### Activity
Write out the records once more, exactly, and keep any image out.

Rendered images with source text:
- Opening Delimiter -
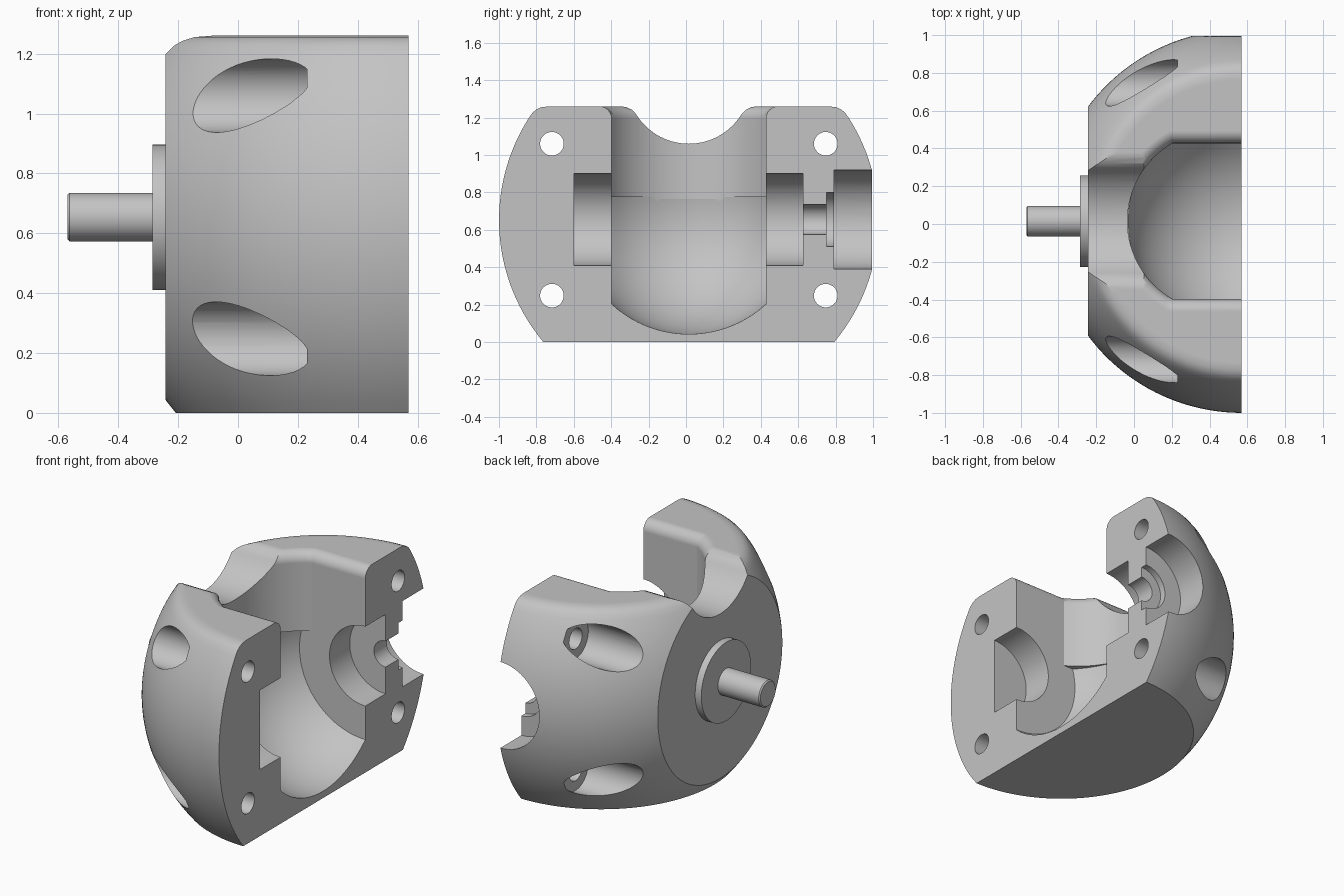
import bpy, bmesh
from math import sin, cos, asin, sqrt, pi
from mathutils import Vector

old = bpy.data.objects.get("Cube")
if old:
    bpy.data.objects.remove(old, do_unlink=True)

CX, CY, CZ = 0.57, 0.015, 0.652   # shared centre of shell, cavity and bores
R_OUT, R_IN = 1.015, 0.61
TOP = 1.26
HALF = 0.4125                     # half width of the cavity

grey = bpy.data.materials.new("plain_grey")
grey.use_nodes = True
grey.diffuse_color = (0.55, 0.55, 0.55, 1)
grey.node_tree.nodes["Principled BSDF"].inputs["Base Color"].default_value = (0.55, 0.55, 0.55, 1)


def loft(name, rings, cuts=()):
    """Skin closed rings, cap the ends, then trim by planes (point, outward normal)."""
    bm = bmesh.new()
    loops = [[bm.verts.new(p) for p in ring] for ring in rings]
    n = len(loops[0])
    for a, b in zip(loops, loops[1:]):
        for i in range(n):
            j = (i + 1) % n
            bm.faces.new((a[i], a[j], b[j], b[i]))
    bm.faces.new(loops[0])
    bm.faces.new(loops[-1])
    for point, normal in cuts:
        geom = bm.verts[:] + bm.edges[:] + bm.faces[:]
        res = bmesh.ops.bisect_plane(bm, geom=geom, dist=1e-6, plane_co=point,
                                     plane_no=normal, clear_outer=True)
        edges = [e for e in res["geom_cut"] if isinstance(e, bmesh.types.BMEdge)]
        bmesh.ops.holes_fill(bm, edges=edges, sides=0)
    bmesh.ops.recalc_face_normals(bm, faces=bm.faces[:])
    mesh = bpy.data.meshes.new(name)
    bm.to_mesh(mesh)
    bm.free()
    mesh.materials.append(grey)
    ob = bpy.data.objects.new(name, mesh)
    bpy.context.collection.objects.link(ob)
    return ob


def lathe(name, profile, axis, origin, segs=64, cuts=()):
    """Revolve (radius, height) points round an axis through origin."""
    rings = []
    for r, h in profile:
        ring = []
        for i in range(segs):
            a = 2 * pi * (i + 0.5) / segs
            u, v = r * cos(a), r * sin(a)
            p = {"x": (h, u, v), "y": (u, h, v), "z": (u, v, h)}[axis]
            ring.append(Vector(origin) + Vector(p))
        rings.append(ring)
    return loft(name, rings, cuts)


def select_only(ob):
    bpy.ops.object.select_all(action='DESELECT')
    ob.select_set(True)
    bpy.context.view_layer.objects.active = ob


def finish(ob):
    select_only(ob)
    bpy.ops.object.shade_smooth_by_angle(angle=0.5)


# Housing shell: sphere with flat base, softened flat top, flat back and one trimmed side
zs = [1.2 * i / 32 for i in range(33)]
profile = [(sqrt(R_OUT ** 2 - (z - CZ) ** 2), z) for z in zs]
profile += [(0.835, 1.227), (0.815, 1.243), (0.79, 1.255), (0.75, TOP)]
shell = lathe("housing_shell", profile, "z", (CX, CY, 0), 128,
              [((CX, 0, 0), (1, 0, 0)), ((-0.243, 0, 0), (-1, 0, 0)), ((0, 1, 0), (0, 1, 0))])

# Lower cavity: sphere clipped by two side walls, up to the step
ys = [HALF * (i / 12 - 1) for i in range(25)]
cutters = [lathe("cavity_cutter", [(sqrt(R_IN ** 2 - y * y), y) for y in ys], "y",
                 (CX, CY, CZ), 96, [((0, 0, 0.775), (0, 0, 1))])]


# Upper cavity: rounded slot opening upward with a flared lip
def slot_ring(offset, z):
    r, w = 0.475 + offset, HALF + offset
    end = asin(w / r)
    arc = [end * (i / 16 - 1) for i in range(33)]
    pts = [(0.44 - r * cos(a), CY + r * sin(a), z) for a in arc]
    return [(0.8, CY - w, z)] + pts + [(0.8, CY + w, z)]


lip = 0.065
flare = [slot_ring(lip * (1 - cos(a)), TOP - lip + lip * sin(a))
         for a in [pi / 2 * i / 8 for i in range(9)]]
cutters.append(loft("slot_cutter", [slot_ring(0, 0.765)] + flare + [slot_ring(lip, 1.5)]))

# Neck notch through the back wall, with rounded shoulders
arc_end = asin(0.27 / 0.33)
half = [(0.33 * sin(a), 1.39 - 0.33 * cos(a)) for a in [arc_end * i / 14 for i in range(15)]]
half += [(0.285, 1.222), (0.305, 1.242), (0.335, 1.256), (0.37, 1.261), (0.37, 1.5)]
section = [(-y, z) for y, z in half[:0:-1]] + half
cutters.append(loft("notch_cutter", [[(x, CY + y, z) for y, z in section] for x in (-0.5, 0.22)]))

# Stepped cross bore
bore = [(0.245, -0.6), (0.245, 0.625), (0.08, 0.625), (0.08, 0.75),
        (0.145, 0.75), (0.145, 0.79), (0.265, 0.79), (0.265, 1.2)]
cutters.append(lathe("bore_cutter", bore, "y", (CX, 0, 0.655)))

# Four counterbored bolt holes
bolt = [(0.123, -0.6), (0.123, 0.23), (0.063, 0.23), (0.063, 0.8)]
for sy in (-1, 1):
    for sz in (-1, 1):
        cutters.append(lathe("bolt_cutter", bolt, "x", (0, CY + sy * 0.732, 0.654 + sz * 0.406), 48))

select_only(shell)
for c in cutters:
    mod = shell.modifiers.new("cut", 'BOOLEAN')
    mod.operation = 'DIFFERENCE'
    mod.solver = 'EXACT'
    mod.object = c
    bpy.ops.object.modifier_apply(modifier=mod.name)
for c in cutters:
    bpy.data.objects.remove(c, do_unlink=True)
finish(shell)
shell.modifiers.new("even_normals", 'WEIGHTED_NORMAL').keep_sharp = True

# Rear flange and shaft
finish(lathe("rear_flange", [(0.243, -0.285), (0.243, -0.2)], "x", (0, CY, 0.654)))
finish(lathe("rear_shaft", [(0.074, -0.57), (0.081, -0.563), (0.081, -0.25)], "x", (0, CY, 0.654), 48))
- Closing Delimiter -
### Answer to this task
import bpy, bmesh
from math import sin, cos, asin, sqrt, pi
from mathutils import Vector

old = bpy.data.objects.get("Cube")
if old:
    bpy.data.objects.remove(old, do_unlink=True)

CX, CY, CZ = 0.57, 0.015, 0.652   # shared centre of shell, cavity and bores
R_OUT, R_IN = 1.015, 0.61
TOP = 1.26
HALF = 0.4125                     # half width of the cavity

grey = bpy.data.materials.new("plain_grey")
grey.use_nodes = True
grey.diffuse_color = (0.55, 0.55, 0.55, 1)
grey.node_tree.nodes["Principled BSDF"].inputs["Base Color"].default_value = (0.55, 0.55, 0.55, 1)


def loft(name, rings, cuts=()):
    """Skin closed rings, cap the ends, then trim by planes (point, outward normal)."""
    bm = bmesh.new()
    loops = [[bm.verts.new(p) for p in ring] for ring in rings]
    n = len(loops[0])
    for a, b in zip(loops, loops[1:]):
        for i in range(n):
            j = (i + 1) % n
            bm.faces.new((a[i], a[j], b[j], b[i]))
    bm.faces.new(loops[0])
    bm.faces.new(loops[-1])
    for point, normal in cuts:
        geom = bm.verts[:] + bm.edges[:] + bm.faces[:]
        res = bmesh.ops.bisect_plane(bm, geom=geom, dist=1e-6, plane_co=point,
                                     plane_no=normal, clear_outer=True)
        edges = [e for e in res["geom_cut"] if isinstance(e, bmesh.types.BMEdge)]
        bmesh.ops.holes_fill(bm, edges=edges, sides=0)
    bmesh.ops.recalc_face_normals(bm, faces=bm.faces[:])
    mesh = bpy.data.meshes.new(name)
    bm.to_mesh(mesh)
    bm.free()
    mesh.materials.append(grey)
    ob = bpy.data.objects.new(name, mesh)
    bpy.context.collection.objects.link(ob)
    return ob


def lathe(name, profile, axis, origin, segs=64, cuts=()):
    """Revolve (radius, height) points round an axis through origin."""
    rings = []
    for r, h in profile:
        ring = []
        for i in range(segs):
            a = 2 * pi * (i + 0.5) / segs
            u, v = r * cos(a), r * sin(a)
            p = {"x": (h, u, v), "y": (u, h, v), "z": (u, v, h)}[axis]
            ring.append(Vector(origin) + Vector(p))
        rings.append(ring)
    return loft(name, rings, cuts)


def select_only(ob):
    bpy.ops.object.select_all(action='DESELECT')
    ob.select_set(True)
    bpy.context.view_layer.objects.active = ob


def finish(ob):
    select_only(ob)
    bpy.ops.object.shade_smooth_by_angle(angle=0.5)


# Housing shell: sphere with flat base, softened flat top, flat back and one trimmed side
zs = [1.2 * i / 32 for i in range(33)]
profile = [(sqrt(R_OUT ** 2 - (z - CZ) ** 2), z) for z in zs]
profile += [(0.835, 1.227), (0.815, 1.243), (0.79, 1.255), (0.75, TOP)]
shell = lathe("housing_shell", profile, "z", (CX, CY, 0), 128,
              [((CX, 0, 0), (1, 0, 0)), ((-0.243, 0, 0), (-1, 0, 0)), ((0, 1, 0), (0, 1, 0))])

# Lower cavity: sphere clipped by two side walls, up to the step
ys = [HALF * (i / 12 - 1) for i in range(25)]
cutters = [lathe("cavity_cutter", [(sqrt(R_IN ** 2 - y * y), y) for y in ys], "y",
                 (CX, CY, CZ), 96, [((0, 0, 0.775), (0, 0, 1))])]


# Upper cavity: rounded slot opening upward with a flared lip
def slot_ring(offset, z):
    r, w = 0.475 + offset, HALF + offset
    end = asin(w / r)
    arc = [end * (i / 16 - 1) for i in range(33)]
    pts = [(0.44 - r * cos(a), CY + r * sin(a), z) for a in arc]
    return [(0.8, CY - w, z)] + pts + [(0.8, CY + w, z)]


lip = 0.065
flare = [slot_ring(lip * (1 - cos(a)), TOP - lip + lip * sin(a))
         for a in [pi / 2 * i / 8 for i in range(9)]]
cutters.append(loft("slot_cutter", [slot_ring(0, 0.765)] + flare + [slot_ring(lip, 1.5)]))

# Neck notch through the back wall, with rounded shoulders
arc_end = asin(0.27 / 0.33)
half = [(0.33 * sin(a), 1.39 - 0.33 * cos(a)) for a in [arc_end * i / 14 for i in range(15)]]
half += [(0.285, 1.222), (0.305, 1.242), (0.335, 1.256), (0.37, 1.261), (0.37, 1.5)]
section = [(-y, z) for y, z in half[:0:-1]] + half
cutters.append(loft("notch_cutter", [[(x, CY + y, z) for y, z in section] for x in (-0.5, 0.22)]))

# Stepped cross bore
bore = [(0.245, -0.6), (0.245, 0.625), (0.08, 0.625), (0.08, 0.75),
        (0.145, 0.75), (0.145, 0.79), (0.265, 0.79), (0.265, 1.2)]
cutters.append(lathe("bore_cutter", bore, "y", (CX, 0, 0.655)))

# Four counterbored bolt holes
bolt = [(0.123, -0.6), (0.123, 0.23), (0.063, 0.23), (0.063, 0.8)]
for sy in (-1, 1):
    for sz in (-1, 1):
        cutters.append(lathe("bolt_cutter", bolt, "x", (0, CY + sy * 0.732, 0.654 + sz * 0.406), 48))

select_only(shell)
for c in cutters:
    mod = shell.modifiers.new("cut", 'BOOLEAN')
    mod.operation = 'DIFFERENCE'
    mod.solver = 'EXACT'
    mod.object = c
    bpy.ops.object.modifier_apply(modifier=mod.name)
for c in cutters:
    bpy.data.objects.remove(c, do_unlink=True)
finish(shell)
shell.modifiers.new("even_normals", 'WEIGHTED_NORMAL').keep_sharp = True

# Rear flange and shaft
finish(lathe("rear_flange", [(0.243, -0.285), (0.243, -0.2)], "x", (0, CY, 0.654)))
finish(lathe("rear_shaft", [(0.074, -0.57), (0.081, -0.563), (0.081, -0.25)], "x", (0, CY, 0.654), 48))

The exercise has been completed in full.